Visible Migration 3rd October

The night was clear and starlit and as I readied myself for work I was greeted by a thin film of ice on the car windscreen.  The air temperature was +4 degrees Celsius. The day dawned bright but as the morning wore on high cloud moved in giving milky skies, a very autumnal feel.

Hethersett and Great Melton 
At just after 0900 I started my morning work-break and at the same time a flock of 50+ Redwings passed over Hethersett in a westerly heading.  From here I moved onto Great Melton churchyard to survey bird numbers there.
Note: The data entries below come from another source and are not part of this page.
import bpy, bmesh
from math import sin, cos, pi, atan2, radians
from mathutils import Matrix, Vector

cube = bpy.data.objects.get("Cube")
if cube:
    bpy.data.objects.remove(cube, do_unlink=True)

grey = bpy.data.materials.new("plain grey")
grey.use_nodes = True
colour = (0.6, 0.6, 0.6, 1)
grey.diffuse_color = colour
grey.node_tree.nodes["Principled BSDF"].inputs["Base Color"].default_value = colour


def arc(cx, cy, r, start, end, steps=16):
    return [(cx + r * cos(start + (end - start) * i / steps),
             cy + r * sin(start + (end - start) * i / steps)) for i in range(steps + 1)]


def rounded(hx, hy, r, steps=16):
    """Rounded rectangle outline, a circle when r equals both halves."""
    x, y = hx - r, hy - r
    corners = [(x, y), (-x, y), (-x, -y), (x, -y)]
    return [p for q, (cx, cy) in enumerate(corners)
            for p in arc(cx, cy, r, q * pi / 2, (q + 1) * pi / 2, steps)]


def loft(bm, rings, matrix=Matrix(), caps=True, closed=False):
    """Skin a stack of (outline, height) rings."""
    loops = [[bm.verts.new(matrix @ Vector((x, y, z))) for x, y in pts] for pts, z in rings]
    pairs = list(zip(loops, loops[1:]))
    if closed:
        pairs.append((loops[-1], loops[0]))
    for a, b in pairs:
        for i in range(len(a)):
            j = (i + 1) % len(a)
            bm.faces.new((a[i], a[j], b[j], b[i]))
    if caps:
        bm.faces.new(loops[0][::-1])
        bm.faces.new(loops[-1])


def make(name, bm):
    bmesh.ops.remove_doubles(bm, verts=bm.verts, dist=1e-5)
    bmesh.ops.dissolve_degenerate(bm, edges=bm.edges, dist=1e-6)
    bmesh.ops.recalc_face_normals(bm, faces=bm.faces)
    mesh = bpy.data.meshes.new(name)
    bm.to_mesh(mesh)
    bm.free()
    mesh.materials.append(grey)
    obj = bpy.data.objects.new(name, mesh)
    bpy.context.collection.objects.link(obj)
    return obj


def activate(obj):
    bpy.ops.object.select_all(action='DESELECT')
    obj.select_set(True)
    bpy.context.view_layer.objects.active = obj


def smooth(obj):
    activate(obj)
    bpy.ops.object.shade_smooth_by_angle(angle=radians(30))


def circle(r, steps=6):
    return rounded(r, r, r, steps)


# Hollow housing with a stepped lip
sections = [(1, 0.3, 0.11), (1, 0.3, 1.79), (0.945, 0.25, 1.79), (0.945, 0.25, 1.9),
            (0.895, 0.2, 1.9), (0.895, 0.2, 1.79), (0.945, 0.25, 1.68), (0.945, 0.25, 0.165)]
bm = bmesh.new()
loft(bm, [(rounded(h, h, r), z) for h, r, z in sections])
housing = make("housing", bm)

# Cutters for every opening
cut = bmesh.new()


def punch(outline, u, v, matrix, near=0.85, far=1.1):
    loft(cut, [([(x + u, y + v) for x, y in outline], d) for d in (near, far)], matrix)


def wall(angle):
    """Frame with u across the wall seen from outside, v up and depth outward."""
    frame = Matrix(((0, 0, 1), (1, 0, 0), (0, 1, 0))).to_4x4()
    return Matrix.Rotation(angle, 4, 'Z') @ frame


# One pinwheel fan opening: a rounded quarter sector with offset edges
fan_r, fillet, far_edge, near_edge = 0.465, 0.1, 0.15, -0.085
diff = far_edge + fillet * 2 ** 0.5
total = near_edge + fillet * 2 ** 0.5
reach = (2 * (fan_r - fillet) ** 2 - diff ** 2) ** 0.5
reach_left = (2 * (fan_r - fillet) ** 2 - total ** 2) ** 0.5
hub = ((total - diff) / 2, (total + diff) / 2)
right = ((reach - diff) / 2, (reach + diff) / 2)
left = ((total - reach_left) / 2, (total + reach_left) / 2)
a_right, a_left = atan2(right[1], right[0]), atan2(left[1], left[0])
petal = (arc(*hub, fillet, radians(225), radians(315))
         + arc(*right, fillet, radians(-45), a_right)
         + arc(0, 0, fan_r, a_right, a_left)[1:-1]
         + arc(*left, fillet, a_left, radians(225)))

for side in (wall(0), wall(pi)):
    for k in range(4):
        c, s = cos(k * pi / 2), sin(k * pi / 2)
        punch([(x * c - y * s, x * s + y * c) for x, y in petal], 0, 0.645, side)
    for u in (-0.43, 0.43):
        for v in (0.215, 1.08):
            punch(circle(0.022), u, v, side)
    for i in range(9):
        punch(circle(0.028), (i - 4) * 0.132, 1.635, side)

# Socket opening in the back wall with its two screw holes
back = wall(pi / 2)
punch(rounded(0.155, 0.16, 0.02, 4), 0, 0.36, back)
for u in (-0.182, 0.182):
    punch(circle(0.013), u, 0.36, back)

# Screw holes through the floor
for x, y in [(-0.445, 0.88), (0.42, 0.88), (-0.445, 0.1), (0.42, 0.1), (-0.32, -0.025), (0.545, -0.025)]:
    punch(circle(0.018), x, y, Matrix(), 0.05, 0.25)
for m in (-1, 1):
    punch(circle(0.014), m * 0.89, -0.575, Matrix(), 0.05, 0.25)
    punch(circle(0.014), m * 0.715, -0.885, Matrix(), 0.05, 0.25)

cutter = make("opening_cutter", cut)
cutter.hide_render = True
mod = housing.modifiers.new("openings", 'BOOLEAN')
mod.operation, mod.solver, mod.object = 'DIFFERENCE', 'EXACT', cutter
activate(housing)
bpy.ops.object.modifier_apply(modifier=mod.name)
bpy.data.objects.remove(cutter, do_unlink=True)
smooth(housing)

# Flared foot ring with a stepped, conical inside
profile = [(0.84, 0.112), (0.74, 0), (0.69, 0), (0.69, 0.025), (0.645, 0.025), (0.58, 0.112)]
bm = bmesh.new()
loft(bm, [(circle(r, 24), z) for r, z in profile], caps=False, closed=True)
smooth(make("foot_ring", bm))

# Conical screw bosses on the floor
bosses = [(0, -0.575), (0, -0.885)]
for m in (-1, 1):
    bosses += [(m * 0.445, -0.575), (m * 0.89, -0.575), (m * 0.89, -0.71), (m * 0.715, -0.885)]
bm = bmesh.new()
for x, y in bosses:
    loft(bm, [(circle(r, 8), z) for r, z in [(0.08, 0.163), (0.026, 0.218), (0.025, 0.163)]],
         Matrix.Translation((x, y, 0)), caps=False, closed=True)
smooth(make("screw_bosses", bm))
Great Melton (Churchyard) 0920-1035
As soon as I arrived at the church I was greeted by several "tik" calls around me in the trees and woodland, these were continental Song Thrushes which had arrived during the night following their passage from Scandinavia.  A number of Song Thrushes were seen, often entering the old Yew trees, where they would feed upon berries.
Throughout my visit varying numbers of Redwings passed overhead in a westerly heading, again, these were birds would have departed Northern Europe last night.  The largest flock was 60+ birds with numbers totalling 200+ passing over.
Both Song Thrushes and Redwings breed in Scandinavia, however, this range is abandoned in the winter months for warmer areas, many will winter with us, although many will also migrate to as far as the Iberian Peninsula.
In addition to Thrush passage/arrivals, other species noted included 6 Jays, 6 Mistle Thrushes, Goldcrest (3), a pair of Marsh Tits, and I was getting ready to leave, a single House Martin overhead west.


Sunday, 29 September 2019

Visible Migration - House Martins

A day of almost full cloud with frequent rain showers.  The occasional brighter spell threatened, only to cloud over again.  The wind was a fresh westerly.
Whilst birding near Hockham I became aware of House Martins appearing in the gloomy sky, with some birds clearly taking insects whilst others passed through south.  Eventually, all House Martins (40+) seen moved on south leaving empty skies (0900).  

Friday, 20 September 2019

Watton Brook Valley 0750-0920

What a fantastic start to the day with fog, mist, virtually no wind and about 6 degrees Celsius at dawn, very autumnal and atmospheric.
I visited one of my sites along the Watton Brook Valley early morning to check for evidence of passage or arrivals by summer migrants, in fact, all I could muster was a single female Blackcap.  There was no signs of Hirundine movement at all.
Despite the lack of summer migrants, this was a productive visit with 26 species recorded, this included Goshawk, one Kingfisher, and a male Stonechat.
Upon my arrival, many Jackdaws and Rooks were seen in nearby trees before descending into stubble to feed.  My first scan along the valley did not reveal anything, however, a further look a little later produced a lovely male Stonechat on fencing along the brook.
Checking a line of bushes and hedges alongside a track produced a single Blackcap (female), along with up to 20 Yellowhammers.
Blue Tit (juvenile) Watton Brook Valley 20th Sept.
Distant and agitated Crows and Pigeons exploded from a woodland, I had my suspicions, and these were well founded, a Goshawk flying along a hedge low, before entering woodland.  I am always amazed by the effect these awesome raptor has upon other species when it makes an appearance.
I then heard a Kingfisher in the valley, a short wait, then an azure blue rump of a Kingfisher was watched flying upstream away from me.  Much of this part of the brook is choked with burr reed. despite this, the Kingfisher found a patch of clear water and hovered above it for a few seconds before alighting in weeds.
Just prior to my departure, two Meadow Pipits flew east along the valley, undoubtedly migrants from the north.

Birds recorded
Goshawk (1), Buzzard (2), Stock Dove, Wood Pigeon, Collared Dove, Kingfisher (1), Great Spotted Woodpecker, Magpie, Jackdaw, Rook, Carrion Crow, Blue Tit, Long-tailed Tit, Blackcap (1), Goldcrest, Wren, Starling, Song Thrush, Mistle Thrush, Robin, Stonechat (1 male), Dunnock, Pied Wagtail, Meadow Pipit (2), Goldfinch, Yellowhammer (c.20)